A teenage genius, Artemis captures Holly Short, who is a Fairy and a captain of the LEPrecon (Lower Elements Police Recon), in the first book and holds her for ransom to exploit the magical Fairy People and restore his family’s fortune. In the sequel, Artemis Fowl: The Arctic Incident, he allies with the Fairies to rescue his father from the Russian Mafia. The series introduces Artemis as an anti-hero and the fairies’ enemy, but as the series progresses, he assists the Fairies in resolving conflicts with worldwide ramifications, with Artemis’s character developing and changing throughout the chronology. The series concluded with Artemis Fowl: The Last Guardian, released July 2012.

In 2001 plans were announced for a film adaptation of the series. Miramax Films was named as purchasing the film rights, with Lawrence Guterman signed to direct. In 2003 Colfer stated that a screenplay had been finalized and that casting was due to start the same year, but expressed skepticism over whether or not this would come to pass. Colfer also revealed the film was in pre-production. The film remained in development and was assumed to be in development hell until 2011, when it was reported that Jim Sheridan was interested in directing the movie.

In July 2013, Walt Disney Pictures announced that an Artemis Fowl film covering the events of the first and second novels of the series would be produced by Disney and Harvey Weinstein of The Weinstein Company, with the screenplay developed by Michael Goldenberg (Peter Pan, Harry Potter and the Order of the Phoenix). Robert De Niro and Jane Rosenthal signed onto the project as executive producers.

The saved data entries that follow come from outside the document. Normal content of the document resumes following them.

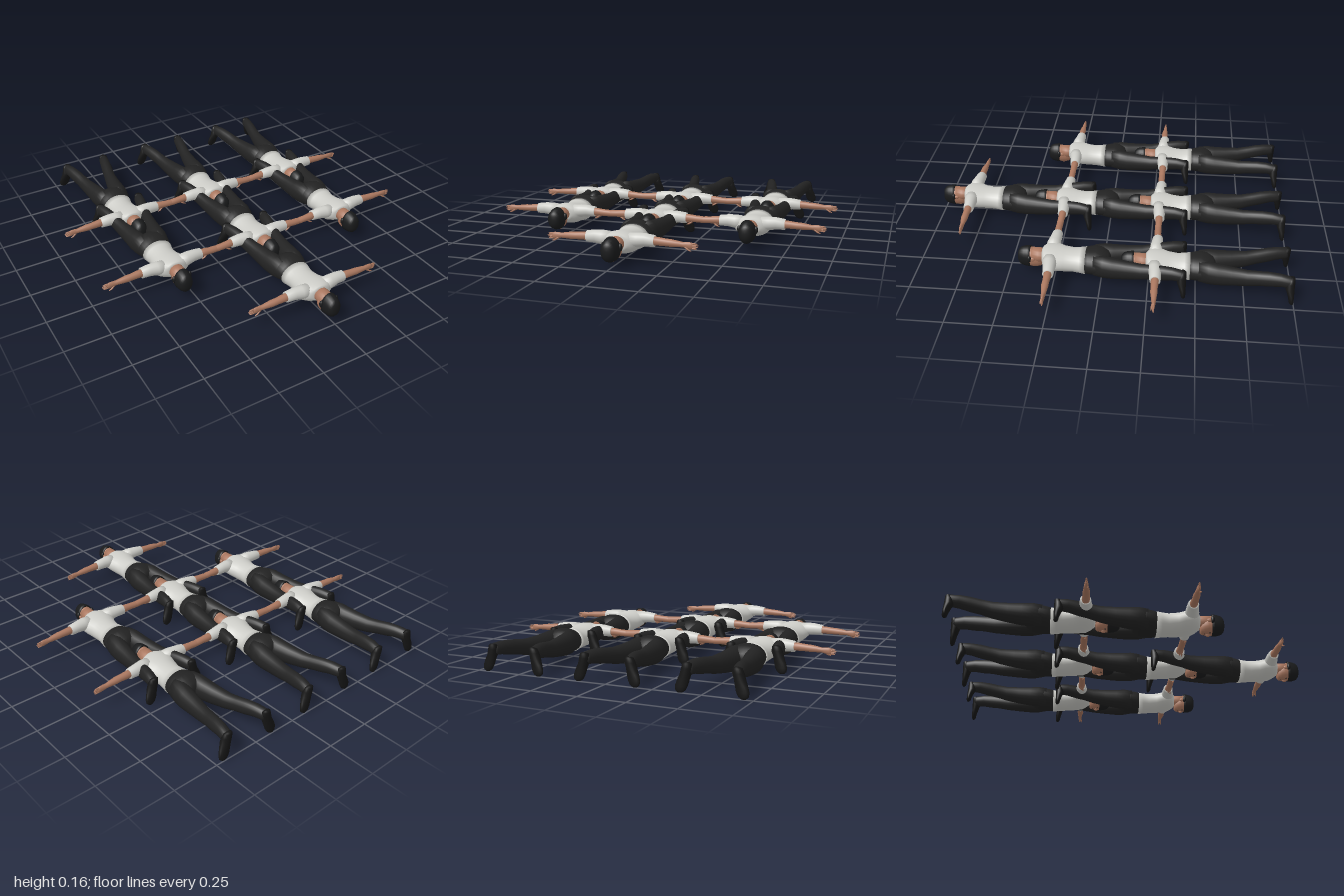
import * as THREE from 'three';

const mat = (name, hex) => {
  const m = new THREE.MeshStandardMaterial({ color: hex });
  m.name = name;
  return m;
};
const shirtMat = mat('white shirt', 0xcdcdc8);
const trouserMat = mat('black trousers', 0x222222);
const skinMat = mat('skin', 0xab7860);
const hairMat = mat('black hair', 0x191a1b);
const shoeMat = mat('black shoes', 0x151515);

const X = new THREE.Vector3(1, 0, 0), Y = new THREE.Vector3(0, 1, 0), Z = new THREE.Vector3(0, 0, 1);
const BASIS = { x: [Z, Y], y: [X, Z], z: [X, Y] };

// Closed tube of elliptical sections [x, y, distance below crown, radius a, radius b]
function loft(axis, sections, n = 20) {
  const [u, v] = BASIS[axis];
  const pos = [], idx = [];
  const centres = sections.map(s => new THREE.Vector3(s[0], s[1], -s[2]));
  const last = centres.length - 1;
  const dir = centres[last].clone().sub(centres[0]);
  const flip = u.clone().cross(v).dot(dir) < 0;
  const tri = (a, b, c) => (flip ? idx.push(a, c, b) : idx.push(a, b, c));
  sections.forEach((s, i) => {
    for (let j = 0; j < n; j++) {
      const t = (j / n) * Math.PI * 2;
      const p = centres[i].clone().addScaledVector(u, s[3] * Math.cos(t)).addScaledVector(v, s[4] * Math.sin(t));
      pos.push(p.x, p.y, p.z);
    }
  });
  for (let i = 0; i < last; i++) {
    for (let j = 0; j < n; j++) {
      const a = i * n + j, b = i * n + (j + 1) % n;
      tri(a, b, a + n);
      tri(b, b + n, a + n);
    }
  }
  // End caps
  const first = pos.length / 3;
  pos.push(...centres[0].toArray(), ...centres[last].toArray());
  for (let j = 0; j < n; j++) {
    const k = (j + 1) % n;
    tri(first, k, j);
    tri(first + 1, last * n + j, last * n + k);
  }
  const g = new THREE.BufferGeometry();
  g.setAttribute('position', new THREE.Float32BufferAttribute(pos, 3));
  g.setIndex(idx);
  g.computeVertexNormals();
  return g;
}

function createFigure() {
  const fig = new THREE.Group();
  const add = (name, geo, m) => {
    const mesh = new THREE.Mesh(geo, m);
    mesh.name = name;
    fig.add(mesh);
    return mesh;
  };
  const ball = (name, m, x, y, v, rx, ry, rz) => {
    const b = add(name, new THREE.SphereGeometry(1, 14, 10), m);
    b.position.set(x, y, -v);
    b.scale.set(rx, ry, rz);
  };

  // Head, lying face down
  add('head', loft('z', [
    [0, 0.09, 0.01, 0.02, 0.03], [0, 0.09, 0.03, 0.036, 0.052], [0, 0.09, 0.06, 0.042, 0.057],
    [0, 0.087, 0.085, 0.043, 0.055], [0, 0.08, 0.105, 0.039, 0.047], [0, 0.072, 0.122, 0.03, 0.036],
    [0, 0.068, 0.13, 0.018, 0.025]]), skinMat);
  add('neck', loft('z', [
    [0, 0.103, 0.075, 0.04, 0.04], [0, 0.103, 0.11, 0.041, 0.038], [0, 0.105, 0.15, 0.04, 0.036]]), skinMat);
  add('hair', loft('z', [
    [0, 0.092, 0, 0.014, 0.02], [0, 0.092, 0.004, 0.027, 0.037], [0, 0.092, 0.015, 0.037, 0.051],
    [0, 0.092, 0.035, 0.042, 0.059], [0, 0.092, 0.055, 0.045, 0.062], [0, 0.092, 0.067, 0.047, 0.063],
    [0, 0.092, 0.068, 0.04, 0.055]], 24), hairMat);
  ball('nose', skinMat, 0, 0.034, 0.089, 0.008, 0.011, 0.013);
  ball('mouth', hairMat, 0, 0.037, 0.109, 0.012, 0.003, 0.002);

  // Torso and pelvis
  add('shirt', loft('z', [
    [0, 0.105, 0.132, 0.044, 0.038], [0, 0.105, 0.14, 0.062, 0.044], [0, 0.103, 0.155, 0.088, 0.05],
    [0, 0.098, 0.18, 0.1, 0.057], [0, 0.094, 0.215, 0.095, 0.059], [0, 0.087, 0.25, 0.082, 0.06],
    [0, 0.083, 0.3, 0.074, 0.06], [0, 0.083, 0.335, 0.079, 0.063], [0, 0.083, 0.365, 0.086, 0.067]], 28), shirtMat);
  add('pelvis', loft('z', [
    [0, 0.083, 0.345, 0.076, 0.06], [0, 0.086, 0.38, 0.086, 0.067], [0, 0.09, 0.42, 0.096, 0.07],
    [0, 0.09, 0.455, 0.096, 0.065], [0, 0.09, 0.485, 0.07, 0.05], [0, 0.09, 0.497, 0.03, 0.03]], 28), trouserMat);

  for (const s of [1, -1]) {
    const side = s > 0 ? 'left' : 'right';
    const part = (name, axis, sections, m, n) =>
      add(side + name, loft(axis, sections.map(([x, ...r]) => [s * x, ...r]), n), m);

    ball(side + 'Eye', hairMat, s * 0.017, 0.039, 0.08, 0.007, 0.004, 0.003);
    ball(side + 'Ear', skinMat, s * 0.044, 0.1, 0.083, 0.006, 0.011, 0.014);
    ball(side + 'Sideburn', hairMat, s * 0.045, 0.103, 0.066, 0.011, 0.02, 0.011);

    // Arm stretched sideways
    part('Sleeve', 'x', [
      [0.05, 0.113, 0.18, 0.038, 0.038], [0.09, 0.117, 0.182, 0.037, 0.037],
      [0.13, 0.119, 0.186, 0.032, 0.033], [0.178, 0.116, 0.188, 0.029, 0.029],
      [0.176, 0.116, 0.188, 0.02, 0.02]], shirtMat);
    part('Arm', 'x', [
      [0.15, 0.117, 0.187, 0.021, 0.022], [0.2, 0.116, 0.187, 0.02, 0.021], [0.235, 0.114, 0.186, 0.018, 0.019],
      [0.26, 0.113, 0.186, 0.019, 0.019], [0.295, 0.111, 0.187, 0.015, 0.016], [0.32, 0.109, 0.188, 0.012, 0.013],
      [0.335, 0.108, 0.188, 0.011, 0.016], [0.355, 0.106, 0.188, 0.009, 0.018], [0.368, 0.105, 0.188, 0.007, 0.016]],
    skinMat);
    for (let i = 0; i < 4; i++) {
      const y = 0.117 - i * 0.008, tip = 0.398 - Math.abs(i - 1.3) * 0.005;
      part('Finger', 'x', [[0.36, y, 0.188, 0.005, 0.0045], [0.38, y - 0.001, 0.189, 0.005, 0.0045],
        [tip, y - 0.002, 0.19, 0.002, 0.002]], skinMat, 8);
    }
    part('Thumb', 'x', [[0.33, 0.1, 0.184, 0.006, 0.006], [0.35, 0.087, 0.179, 0.005, 0.005],
      [0.365, 0.082, 0.177, 0.002, 0.002]], skinMat, 8);

    // Leg spread slightly outwards
    part('Leg', 'z', [
      [0.048, 0.09, 0.41, 0.044, 0.058], [0.053, 0.088, 0.46, 0.051, 0.064], [0.059, 0.085, 0.51, 0.05, 0.06],
      [0.068, 0.086, 0.58, 0.043, 0.053], [0.08, 0.09, 0.66, 0.036, 0.045], [0.091, 0.1, 0.72, 0.033, 0.041],
      [0.101, 0.107, 0.77, 0.033, 0.041], [0.112, 0.114, 0.825, 0.031, 0.036], [0.122, 0.113, 0.873, 0.028, 0.032],
      [0.122, 0.113, 0.884, 0.022, 0.026]], trouserMat);

    // Shoe pointing its toe at the ground
    part('Shoe', 'y', [
      [0.122, 0.143, 0.883, 0.013, 0.01], [0.123, 0.137, 0.881, 0.023, 0.017], [0.126, 0.115, 0.876, 0.027, 0.023],
      [0.133, 0.085, 0.875, 0.028, 0.024], [0.143, 0.055, 0.881, 0.031, 0.018], [0.15, 0.03, 0.885, 0.032, 0.014],
      [0.154, 0.01, 0.887, 0.025, 0.012], [0.156, 0, 0.889, 0.011, 0.006]], shoeMat);
  }
  return fig;
}

export function createModel() {
  const model = new THREE.Group();
  model.name = 'flyingFormation';
  const figure = createFigure();
  // One leader followed by two rows of three: [x, crown z]
  const places = [[0, 1]];
  for (const z of [0.45, -0.102]) for (const x of [-0.545, 0, 0.545]) places.push([x, z]);
  places.forEach(([x, z], i) => {
    const f = figure.clone();
    f.name = 'person' + (i + 1);
    f.position.set(x, 0, z);
    model.add(f);
  });
  return model;
}
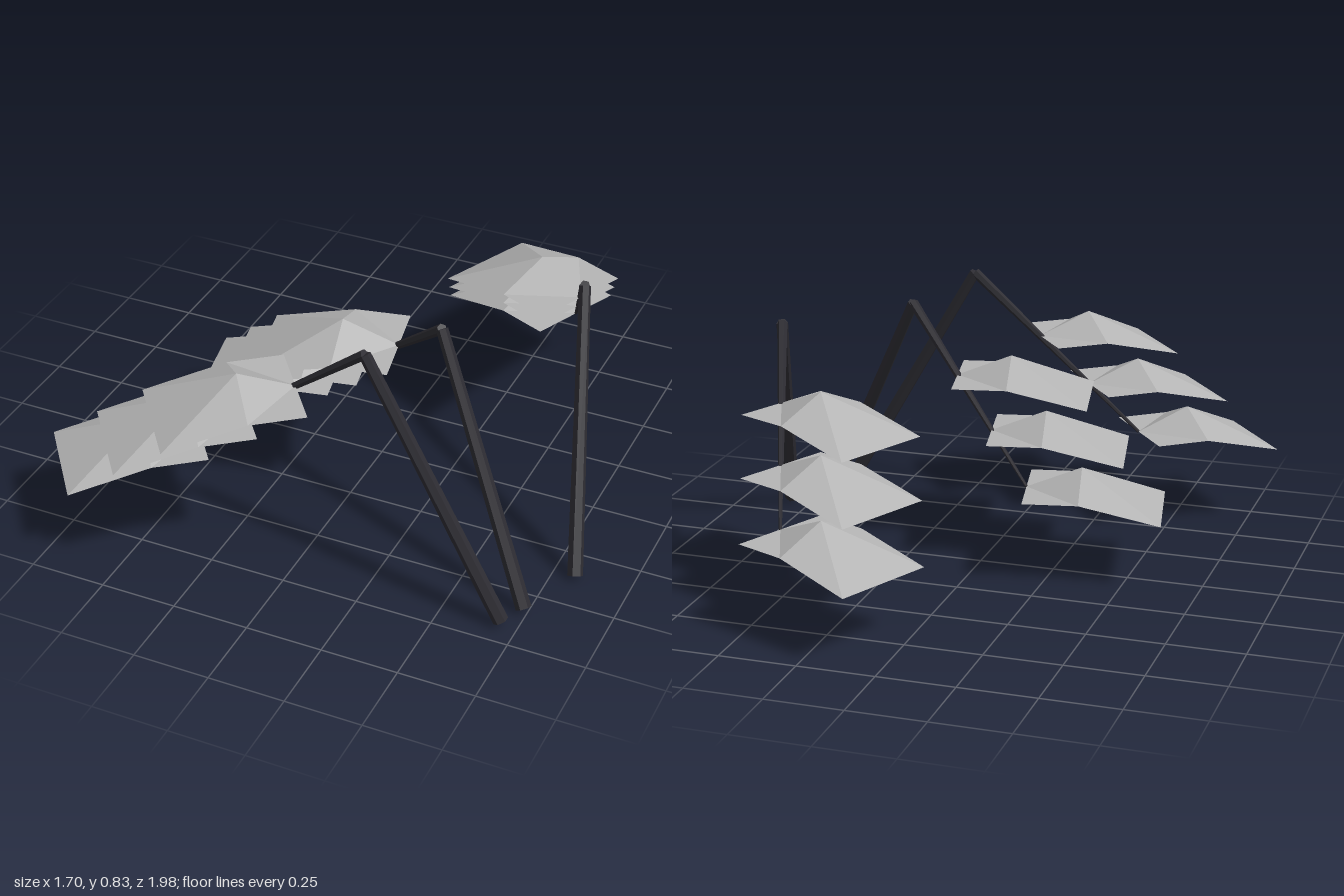
import * as THREE from 'three';

const V = (x, y, z) => new THREE.Vector3(x, y, z);

// tapered hexagonal rod between two points
function rod(a, b, rA, rB, material, name) {
  const dir = b.clone().sub(a);
  const geo = new THREE.CylinderGeometry(rB, rA, dir.length(), 6);
  const mesh = new THREE.Mesh(geo, material);
  mesh.position.copy(a).add(b).multiplyScalar(0.5);
  mesh.quaternion.setFromUnitVectors(V(0, 1, 0), dir.normalize());
  mesh.name = name;
  return mesh;
}

// folded leaf: root at the origin, growing along +x, ridge raised at the middle row
function leafGeometry() {
  const half = 0.174;
  const rows = [[0, 0, 0], [0.18, 0, 0.072], [0.443, -0.06, -0.06]]; // distance, edge height, ridge height
  const points = [];
  for (const [x, edge, ridge] of rows) points.push(x, edge, half, x, ridge, 0, x, edge, -half);
  const geo = new THREE.BufferGeometry();
  geo.setAttribute('position', new THREE.Float32BufferAttribute(points, 3));
  geo.setIndex([
    0, 3, 1, 3, 4, 1, 1, 4, 5, 1, 5, 2, // root half
    3, 6, 4, 6, 7, 4, 4, 7, 8, 4, 8, 5, // outer half
  ]);
  const flat = geo.toNonIndexed();
  flat.computeVertexNormals();
  return flat;
}

export function createModel() {
  const model = new THREE.Group();
  model.name = 'leafyStalks';

  const stalkDark = new THREE.MeshStandardMaterial({ color: 0x2c2b31, flatShading: true });
  stalkDark.name = 'stalk charcoal';
  const leafGrey = new THREE.MeshStandardMaterial({ color: 0xb4b4b4, flatShading: true, side: THREE.DoubleSide });
  leafGrey.name = 'leaf grey';

  const leafGeo = leafGeometry();

  // base, bend and tip of each stalk, and the ground direction its leaves point in
  const stalks = [
    { base: V(0.825, 0.006, 0.37), bend: V(0.656, 0.772, -0.075), tip: V(0.437, 0.28, -0.65), out: [-0.915, -0.404] },
    { base: V(0.738, 0.01, 0.587), bend: V(0.345, 0.765, 0.325), tip: V(-0.163, 0.278, -0.022), out: [-0.98, 0.2] },
    { base: V(0.698, 0.012, 0.674), bend: V(0.22, 0.812, 0.613), tip: V(-0.394, 0.318, 0.534), out: [-0.79, 0.613] },
  ];

  stalks.forEach(({ base, bend, tip, out }, i) => {
    const stalk = new THREE.Group();
    stalk.name = `stalk${i + 1}`;
    stalk.add(rod(base, bend, 0.025, 0.019, stalkDark, 'lowerStem'));
    stalk.add(rod(bend, tip, 0.017, 0.005, stalkDark, 'upperStem'));

    // three leaves spaced up the drooping stem
    for (let k = 0; k < 3; k++) {
      const leaf = new THREE.Mesh(leafGeo, leafGrey);
      leaf.name = `leaf${k + 1}`;
      leaf.position.lerpVectors(tip, bend, 0.3 * k);
      leaf.rotation.y = Math.atan2(-out[1], out[0]);
      stalk.add(leaf);
    }
    model.add(stalk);
  });

  return model;
}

On September 1, 2015, Variety reported that Kenneth Branagh had been hired to direct the film for Disney, with Irish playwright Conor McPherson as screenwriter and Judy Hofflund as an executive producer. Eoin Colfer confirmed this in a video to Artemis Fowl Confidential, and spoke with RTE Radio 1 about meeting Branagh several times to discuss this prior to the announcement.